- Control their weight
- Have lower cholesterol, which reduces the risk of heart disease
Breakfast is especially important for children and adolescents. According to the American Dietetic Association, children who eat breakfast are more likely to have better concentration, problem-solving skills and eye-hand coordination. They may also be more alert, creative, and less likely to miss days of school.
A healthy breakfast should consist of a variety of foods — whole grains, low-fat protein or dairy sources, and fruit, for example. This provides complex carbohydrates, protein and a small amount of fat — a combination that delays hunger symptoms for hours.
Whether you opt for traditional options, such as yogurt, whole-grain muffins or ready-to-eat cereal, or less typical foods, such as leftover vegetable pizza or a fruit smoothie, you can get the nutrients and energy you need to start your day.
Traditional fare offers many options
To make a healthy breakfast each day, choose one item from at least three of the following four food groups:
- Fruits and vegetables. Fresh fruits and vegetables, 100 percent juice without added sugar
- Grains. Whole-grain rolls, bagels, hot or cold whole-grain cereals, low-fat bran muffins, crackers, or melba toast
- Dairy. Skim milk, low-fat yogurt cups or low-fat cheeses, such as cottage and natural cheeses
- Protein. Hard-boiled eggs, peanut butter, lean slices of meat and poultry, or fish, such as water-packed tuna or slices of salmon
For breakfast on the go, munch dry, ready-to-eat cereal with a banana and drink a small carton of low-fat or skim milk. The best cereals are those that are higher in fiber. If counting calories, choose cereals that are lower in calories.
|Cereal, 1-cup serving
||Fiber, in grams
|All-Bran Bran Buds
|Spoon Size Shredded Wheat

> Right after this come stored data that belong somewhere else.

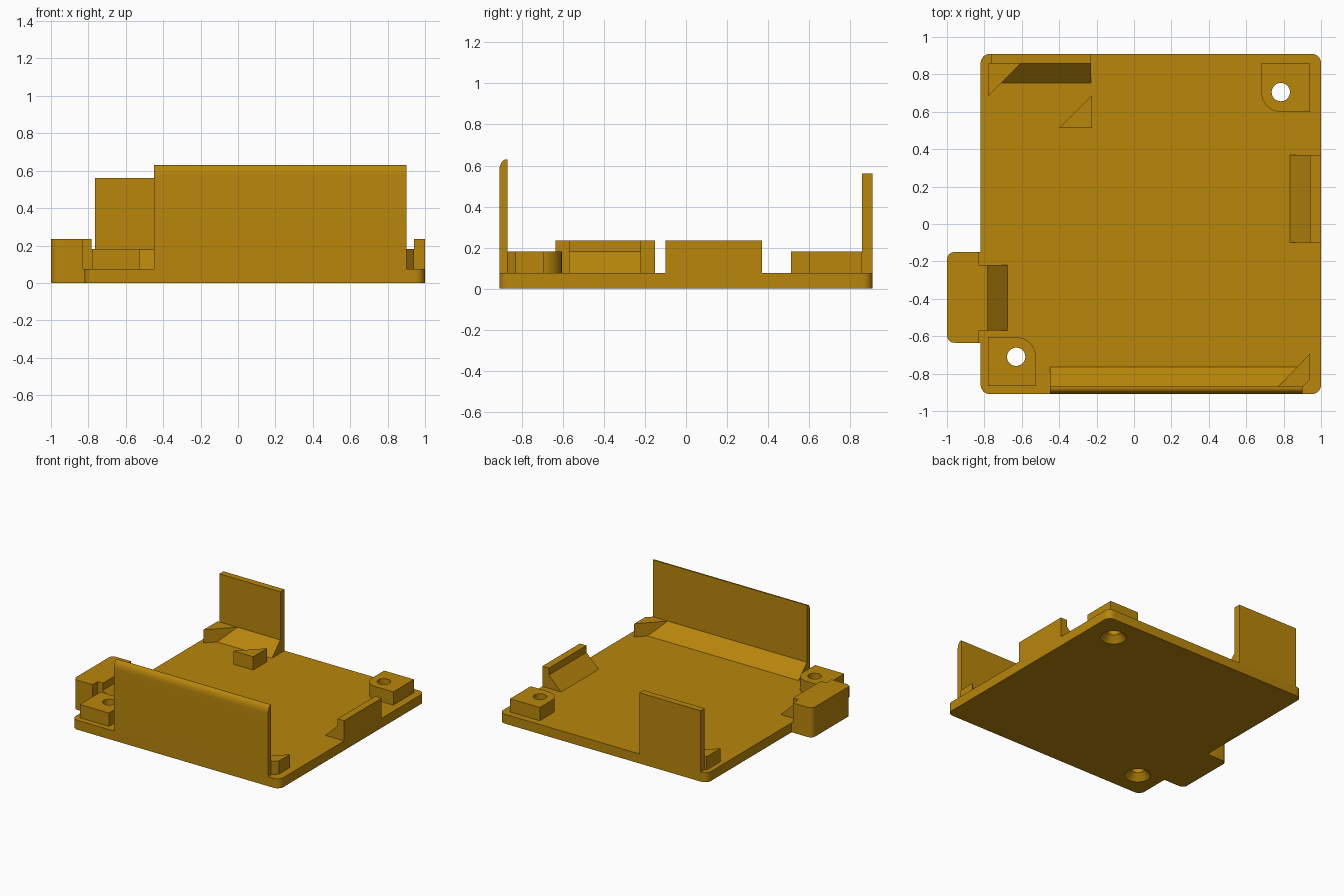
import bpy, bmesh, math
from mathutils import Vector

if "Cube" in bpy.data.objects:
    bpy.data.objects.remove(bpy.data.objects["Cube"])

BASE = 0.075     # plate thickness
LOW = 0.18       # height of bosses, corner stops and ramps
HIGH = 0.235     # height of side clips

gold = bpy.data.materials.new("dark gold plastic")
gold.diffuse_color = (0.479, 0.238, 0.0033, 1)
gold.use_nodes = True
gold.node_tree.nodes["Principled BSDF"].inputs["Base Color"].default_value = gold.diffuse_color


def loft(name, rings):
    """Solid through a list of matching closed rings of 3D points."""
    bm = bmesh.new()
    rows = [[bm.verts.new(p) for p in ring] for ring in rings]
    n = len(rows[0])
    for a, b in zip(rows, rows[1:]):
        for i in range(n):
            j = (i + 1) % n
            bm.faces.new((a[i], a[j], b[j], b[i]))
    bm.faces.new(rows[0][::-1])
    bm.faces.new(rows[-1])
    bmesh.ops.recalc_face_normals(bm, faces=bm.faces)
    me = bpy.data.meshes.new(name)
    bm.to_mesh(me)
    bm.free()
    me.materials.append(gold)
    ob = bpy.data.objects.new(name, me)
    bpy.context.collection.objects.link(ob)
    return ob


def prism_z(name, outline, z0, z1):
    return loft(name, [[(x, y, z) for x, y in outline] for z in (z0, z1)])


def prism_x(name, profile, x0, x1):
    """Extrude a (y, z) profile along x; x0/x1 may be functions of y."""
    ends = [e if callable(e) else (lambda y, e=e: e) for e in (x0, x1)]
    return loft(name, [[(e(y), y, z) for y, z in profile] for e in ends])


def prism_y(name, profile, y0, y1):
    return loft(name, [[(x, y, z) for x, z in profile] for y in (y0, y1)])


def rounded(points, steps=8):
    """Outline from (x, y, radius) corners, with square corners at radius 0."""
    out = []
    for i, (x, y, r) in enumerate(points):
        p = Vector((x, y))
        if r == 0:
            out.append((x, y))
            continue
        a = (Vector(points[i - 1][:2]) - p).normalized() * r
        b = (Vector(points[(i + 1) % len(points)][:2]) - p).normalized() * r
        for k in range(steps + 1):
            t = math.pi / 2 * k / steps
            out.append(tuple(p + a * (1 - math.sin(t)) + b * (1 - math.cos(t))))
    return out


def drill(ob, x, y):
    """Cut a screw hole, countersunk from below."""
    rings = []
    for r, z in ((0.099, -0.005), (0.049, 0.05), (0.049, 0.4)):
        rings.append([(x + r * math.cos(math.tau * i / 32),
                       y + r * math.sin(math.tau * i / 32), z) for i in range(32)])
    cutter = loft("hole_cutter", rings)
    mod = ob.modifiers.new("hole", 'BOOLEAN')
    mod.operation, mod.solver, mod.object = 'DIFFERENCE', 'EXACT', cutter
    bpy.context.view_layer.objects.active = ob
    bpy.ops.object.modifier_apply(modifier=mod.name)
    bpy.data.objects.remove(cutter)


# base plate
R = 0.05
plate = prism_z("base_plate", rounded([(-0.82, -0.91, R), (1, -0.91, R),
                                       (1, 0.91, R), (-0.82, 0.91, R)]), 0, BASE)

# screw bosses in two opposite corners
boss_front = prism_z("front_left_boss", rounded([
    (-0.78, -0.865, 0), (-0.525, -0.865, 0), (-0.525, -0.605, 0.105), (-0.78, -0.605, 0)]), BASE, LOW)
boss_back = prism_z("back_right_boss", rounded([
    (0.94, 0.858, 0), (0.68, 0.858, 0), (0.68, 0.60, 0.105), (0.94, 0.60, 0)]), BASE, LOW)
for boss, x, y in ((boss_front, -0.63, -0.71), (boss_back, 0.785, 0.705)):
    drill(plate, x, y)
    drill(boss, x, y)

# front wall with rounded outer top edge, and its inner ramp
curve = [(-0.878 - 0.032 * math.cos(t), 0.57 + 0.06 * math.sin(t))
         for t in (math.pi / 2 * k / 8 for k in range(9))]
prism_x("front_wall", [(-0.87, BASE), (-0.91, BASE)] + curve + [(-0.87, 0.63)], -0.45, 0.90)
prism_x("front_ramp", [(-0.87, BASE), (-0.87, LOW), (-0.765, BASE)],
        -0.45, lambda y: 0.77 + (y + 0.87))

# back wall and its inner ramp
prism_y("back_wall", [(-0.765, BASE), (-0.23, BASE), (-0.23, 0.56), (-0.765, 0.56)], 0.858, 0.91)
prism_x("back_ramp", [(0.858, BASE), (0.858, LOW), (0.753, BASE)],
        lambda y: -0.605 + (y - 0.858), -0.23)

# triangular corner stops
prism_z("front_right_stop", [(0.77, -0.87), (0.90, -0.87), (0.94, -0.83), (0.94, -0.695)], BASE, LOW)
prism_z("back_left_stop", [(-0.78, 0.858), (-0.78, 0.683), (-0.605, 0.858)], BASE, LOW)
prism_z("inner_stop", [(-0.40, 0.512), (-0.225, 0.512), (-0.225, 0.687)], BASE, LOW)

# right clip: upright with inner ramp
prism_y("right_clip", [(1, BASE), (1, HIGH), (0.942, HIGH), (0.942, LOW), (0.835, BASE)], -0.10, 0.37)

# left clip: outer block sitting beside the plate, tongue and ramp
prism_z("left_tab_foot", rounded([(-0.82, -0.635, 0), (-0.82, -0.15, 0),
                                  (-1, -0.15, 0.04), (-1, -0.635, 0.04)]), 0, BASE)
prism_z("left_tab_block", rounded([
    (-0.83, -0.635, 0), (-0.83, -0.57, 0), (-0.783, -0.57, 0), (-0.783, -0.22, 0),
    (-0.83, -0.22, 0), (-0.83, -0.15, 0), (-1, -0.15, 0.04), (-1, -0.635, 0.04)]), BASE, HIGH)
prism_y("left_ramp", [(-0.783, BASE), (-0.783, LOW), (-0.676, BASE)], -0.57, -0.22)

# smooth the rounded corners, keep the rest sharp
bpy.ops.object.select_all(action='DESELECT')
for ob in bpy.context.scene.objects:
    ob.select_set(True)
bpy.context.view_layer.objects.active = plate
bpy.ops.object.shade_smooth_by_angle(angle=math.radians(30))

Source: USDA National Nutrient Database for Standard Reference, 2004
Oatmeal is another good choice, but it may be a challenge if you're on the run or at work. One cup of plain, cooked oatmeal has about 4 grams of fiber and 130 calories. And don't forget eggs, including hard-boiled eggs, which are easy to take with you. The yolk does contain cholesterol, but eggs are full of nutrients, including protein, vitamins A and B-12, folic acid, and phosphorus.
Nontraditional fare counts, too
If you dislike regular breakfast foods, try something different, such as:
- Leftover vegetable pizza
- Fresh fruit topped with low-fat yogurt and crispy whole-grain cereal
- Vegetables, salsa and low-fat shredded cheeses wrapped in a tortilla
- A smoothie blended from exotic fruits, some low-fat yogurt and a spoonful of wheat germ
- Whole-wheat crackers with low-fat cheese
- A microwaved potato topped with broccoli and grated Parmesan cheese
"Think low-fat and fresh lean meats or even fish, low-fat milk products, fresh fruits and vegetables, and whole grains," says Nelson. "The combinations are limited only by your imagination and taste."
Eating out can be healthy
You can even make healthy breakfast choices at fast-food restaurants. Whole-grain bagels, rolls and English muffins are better than fat-filled doughnuts, scones, croissants or biscuits. Skip the oversized breakfast sandwiches, bacon, sausage and full-fat milk.
If your excuse for missing breakfast is lack of time, figure out what you'll eat the night before and get up 10 minutes earlier to enjoy it. Or pack something to take with you.
Think you're saving calories by skipping breakfast? Chances are you'll be ravenous by lunchtime, which may lead you to eat more. Or your hunger at midmorning may tempt you to indulge in a high-fat treat that someone brought to the office.
Your morning meal doesn't have to mean loading up on sugar, fat and cholesterol. Making nutritious breakfast choices can set you up for healthier eating all day long.